→ Directions for this task
Please show every line from the entries that carries the word "rubber".

→ Information supplied
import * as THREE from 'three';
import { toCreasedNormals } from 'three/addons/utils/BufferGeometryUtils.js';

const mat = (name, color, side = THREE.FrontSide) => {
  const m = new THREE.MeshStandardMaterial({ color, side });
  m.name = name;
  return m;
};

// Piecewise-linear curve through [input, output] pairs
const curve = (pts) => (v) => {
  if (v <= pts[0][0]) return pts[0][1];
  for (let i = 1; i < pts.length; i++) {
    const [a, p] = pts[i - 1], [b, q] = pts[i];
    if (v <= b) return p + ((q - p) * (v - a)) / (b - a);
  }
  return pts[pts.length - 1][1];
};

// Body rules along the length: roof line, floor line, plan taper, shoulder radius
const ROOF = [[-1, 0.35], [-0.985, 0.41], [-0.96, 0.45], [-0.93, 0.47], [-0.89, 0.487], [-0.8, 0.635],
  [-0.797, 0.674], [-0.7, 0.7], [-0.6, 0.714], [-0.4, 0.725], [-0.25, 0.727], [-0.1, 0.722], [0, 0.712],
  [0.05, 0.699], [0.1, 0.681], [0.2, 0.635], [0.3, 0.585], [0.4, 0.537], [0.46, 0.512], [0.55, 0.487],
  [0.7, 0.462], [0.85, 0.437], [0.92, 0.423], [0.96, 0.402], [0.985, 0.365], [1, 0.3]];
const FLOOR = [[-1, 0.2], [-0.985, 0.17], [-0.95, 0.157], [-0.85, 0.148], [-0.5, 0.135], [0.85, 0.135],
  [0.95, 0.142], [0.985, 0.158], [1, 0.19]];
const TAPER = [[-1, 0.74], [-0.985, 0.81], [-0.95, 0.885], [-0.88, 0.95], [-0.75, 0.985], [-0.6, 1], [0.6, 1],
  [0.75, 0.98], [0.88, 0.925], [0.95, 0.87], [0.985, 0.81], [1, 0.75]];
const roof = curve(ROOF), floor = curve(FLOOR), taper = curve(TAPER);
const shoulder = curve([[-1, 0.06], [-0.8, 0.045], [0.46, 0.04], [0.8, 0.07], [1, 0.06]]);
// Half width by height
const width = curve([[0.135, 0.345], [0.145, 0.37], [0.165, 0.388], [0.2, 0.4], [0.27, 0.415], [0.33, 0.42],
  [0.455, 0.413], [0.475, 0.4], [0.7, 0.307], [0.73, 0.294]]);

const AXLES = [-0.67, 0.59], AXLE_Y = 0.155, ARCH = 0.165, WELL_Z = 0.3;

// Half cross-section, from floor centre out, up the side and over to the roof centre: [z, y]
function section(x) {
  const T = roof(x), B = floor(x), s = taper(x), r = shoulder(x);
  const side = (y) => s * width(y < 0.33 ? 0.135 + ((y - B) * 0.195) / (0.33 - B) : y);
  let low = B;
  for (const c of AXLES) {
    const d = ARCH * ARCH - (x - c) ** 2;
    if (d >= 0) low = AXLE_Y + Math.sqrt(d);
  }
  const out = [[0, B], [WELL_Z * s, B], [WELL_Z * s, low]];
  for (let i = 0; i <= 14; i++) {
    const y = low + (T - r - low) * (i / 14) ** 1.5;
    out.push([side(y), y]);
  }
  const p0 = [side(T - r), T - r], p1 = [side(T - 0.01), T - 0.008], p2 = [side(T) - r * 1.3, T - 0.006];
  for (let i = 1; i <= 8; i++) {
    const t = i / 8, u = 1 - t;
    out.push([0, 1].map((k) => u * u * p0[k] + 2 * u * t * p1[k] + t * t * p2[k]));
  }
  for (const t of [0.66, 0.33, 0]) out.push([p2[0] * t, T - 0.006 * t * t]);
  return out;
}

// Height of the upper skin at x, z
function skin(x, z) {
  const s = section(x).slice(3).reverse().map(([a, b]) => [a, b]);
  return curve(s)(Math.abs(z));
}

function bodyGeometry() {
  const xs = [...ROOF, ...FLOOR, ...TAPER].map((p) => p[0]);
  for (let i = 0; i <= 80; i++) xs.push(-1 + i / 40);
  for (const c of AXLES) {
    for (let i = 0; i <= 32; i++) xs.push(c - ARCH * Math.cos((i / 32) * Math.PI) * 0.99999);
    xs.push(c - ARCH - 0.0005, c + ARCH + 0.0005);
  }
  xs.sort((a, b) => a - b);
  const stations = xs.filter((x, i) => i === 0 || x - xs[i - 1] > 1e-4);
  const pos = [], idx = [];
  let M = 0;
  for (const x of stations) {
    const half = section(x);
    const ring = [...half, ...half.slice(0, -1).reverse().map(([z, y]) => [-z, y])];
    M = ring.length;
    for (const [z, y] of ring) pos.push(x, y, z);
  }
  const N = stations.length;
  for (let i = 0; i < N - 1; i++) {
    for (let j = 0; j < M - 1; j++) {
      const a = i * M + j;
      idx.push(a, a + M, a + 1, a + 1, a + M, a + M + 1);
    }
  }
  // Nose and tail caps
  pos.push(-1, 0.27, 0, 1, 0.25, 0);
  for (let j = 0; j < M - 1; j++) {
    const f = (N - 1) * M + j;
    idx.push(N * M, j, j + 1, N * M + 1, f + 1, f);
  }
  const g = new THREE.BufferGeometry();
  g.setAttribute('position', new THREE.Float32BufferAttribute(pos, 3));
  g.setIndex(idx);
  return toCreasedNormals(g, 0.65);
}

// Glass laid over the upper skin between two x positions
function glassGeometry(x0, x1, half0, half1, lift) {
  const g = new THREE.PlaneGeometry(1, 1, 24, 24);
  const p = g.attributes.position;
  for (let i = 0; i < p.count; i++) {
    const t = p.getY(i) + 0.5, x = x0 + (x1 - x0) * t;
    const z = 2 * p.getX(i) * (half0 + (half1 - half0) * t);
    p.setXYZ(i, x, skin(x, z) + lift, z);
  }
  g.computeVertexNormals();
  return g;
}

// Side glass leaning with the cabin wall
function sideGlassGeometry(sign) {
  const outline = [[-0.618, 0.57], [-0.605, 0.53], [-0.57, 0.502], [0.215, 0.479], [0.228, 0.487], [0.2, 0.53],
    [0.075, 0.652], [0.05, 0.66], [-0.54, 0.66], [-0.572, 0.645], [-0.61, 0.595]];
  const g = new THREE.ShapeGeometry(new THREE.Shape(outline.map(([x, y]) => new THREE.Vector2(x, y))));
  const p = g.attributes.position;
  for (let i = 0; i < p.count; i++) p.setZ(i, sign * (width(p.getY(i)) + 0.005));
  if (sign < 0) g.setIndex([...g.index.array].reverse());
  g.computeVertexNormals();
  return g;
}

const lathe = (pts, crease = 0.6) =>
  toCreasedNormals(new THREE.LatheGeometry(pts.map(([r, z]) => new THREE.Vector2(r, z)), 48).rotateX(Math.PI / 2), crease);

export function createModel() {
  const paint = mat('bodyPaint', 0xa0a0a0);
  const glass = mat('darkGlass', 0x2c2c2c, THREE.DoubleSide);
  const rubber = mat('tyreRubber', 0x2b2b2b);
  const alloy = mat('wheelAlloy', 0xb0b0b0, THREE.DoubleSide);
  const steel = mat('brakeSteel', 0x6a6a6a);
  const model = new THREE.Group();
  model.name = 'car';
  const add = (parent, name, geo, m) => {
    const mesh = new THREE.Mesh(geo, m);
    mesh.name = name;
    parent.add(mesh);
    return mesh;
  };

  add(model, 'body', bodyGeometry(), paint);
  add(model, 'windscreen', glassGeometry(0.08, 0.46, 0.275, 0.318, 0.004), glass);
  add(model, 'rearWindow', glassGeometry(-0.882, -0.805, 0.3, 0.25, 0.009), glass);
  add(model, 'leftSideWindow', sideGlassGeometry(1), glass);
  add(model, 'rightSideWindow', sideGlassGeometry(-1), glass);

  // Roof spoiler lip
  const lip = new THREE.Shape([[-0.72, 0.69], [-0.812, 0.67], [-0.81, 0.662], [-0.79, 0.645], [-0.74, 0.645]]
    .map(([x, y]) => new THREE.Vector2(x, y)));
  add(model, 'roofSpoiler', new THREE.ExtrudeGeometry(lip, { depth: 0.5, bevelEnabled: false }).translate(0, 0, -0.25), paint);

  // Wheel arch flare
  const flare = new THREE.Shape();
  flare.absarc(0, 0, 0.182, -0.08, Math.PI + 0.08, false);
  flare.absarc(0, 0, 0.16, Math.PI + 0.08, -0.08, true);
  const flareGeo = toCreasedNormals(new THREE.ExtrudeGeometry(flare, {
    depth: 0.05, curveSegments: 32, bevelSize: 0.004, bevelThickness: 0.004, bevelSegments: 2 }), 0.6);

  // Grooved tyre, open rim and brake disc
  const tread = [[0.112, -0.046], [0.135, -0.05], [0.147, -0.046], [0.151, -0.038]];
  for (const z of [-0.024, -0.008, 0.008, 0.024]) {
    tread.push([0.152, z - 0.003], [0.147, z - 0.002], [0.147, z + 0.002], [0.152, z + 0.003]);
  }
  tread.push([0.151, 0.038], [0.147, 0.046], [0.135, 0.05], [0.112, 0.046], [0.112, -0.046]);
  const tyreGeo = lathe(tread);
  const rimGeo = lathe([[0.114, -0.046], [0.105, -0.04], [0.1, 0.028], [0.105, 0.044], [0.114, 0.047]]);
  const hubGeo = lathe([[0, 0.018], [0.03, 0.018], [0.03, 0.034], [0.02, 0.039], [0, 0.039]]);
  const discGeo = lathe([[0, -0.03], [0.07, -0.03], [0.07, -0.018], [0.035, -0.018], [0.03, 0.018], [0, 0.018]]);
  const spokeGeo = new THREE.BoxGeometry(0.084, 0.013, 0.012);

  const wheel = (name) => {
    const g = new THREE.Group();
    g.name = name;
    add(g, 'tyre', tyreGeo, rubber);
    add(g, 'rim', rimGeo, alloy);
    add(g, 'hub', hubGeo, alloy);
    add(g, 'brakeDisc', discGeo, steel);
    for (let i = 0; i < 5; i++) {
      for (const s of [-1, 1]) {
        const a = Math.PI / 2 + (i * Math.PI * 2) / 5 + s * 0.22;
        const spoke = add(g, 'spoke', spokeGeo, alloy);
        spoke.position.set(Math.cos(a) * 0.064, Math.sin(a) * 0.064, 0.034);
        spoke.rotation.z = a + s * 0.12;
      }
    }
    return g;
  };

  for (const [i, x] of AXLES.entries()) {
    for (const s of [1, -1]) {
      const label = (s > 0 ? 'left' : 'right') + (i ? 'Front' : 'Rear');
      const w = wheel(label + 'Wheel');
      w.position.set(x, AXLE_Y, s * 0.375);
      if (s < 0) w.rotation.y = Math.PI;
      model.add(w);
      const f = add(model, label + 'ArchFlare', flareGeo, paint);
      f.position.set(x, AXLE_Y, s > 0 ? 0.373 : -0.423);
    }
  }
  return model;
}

→ Solved problem
  const rubber = mat('tyreRubber', 0x2b2b2b);
    add(g, 'tyre', tyreGeo, rubber);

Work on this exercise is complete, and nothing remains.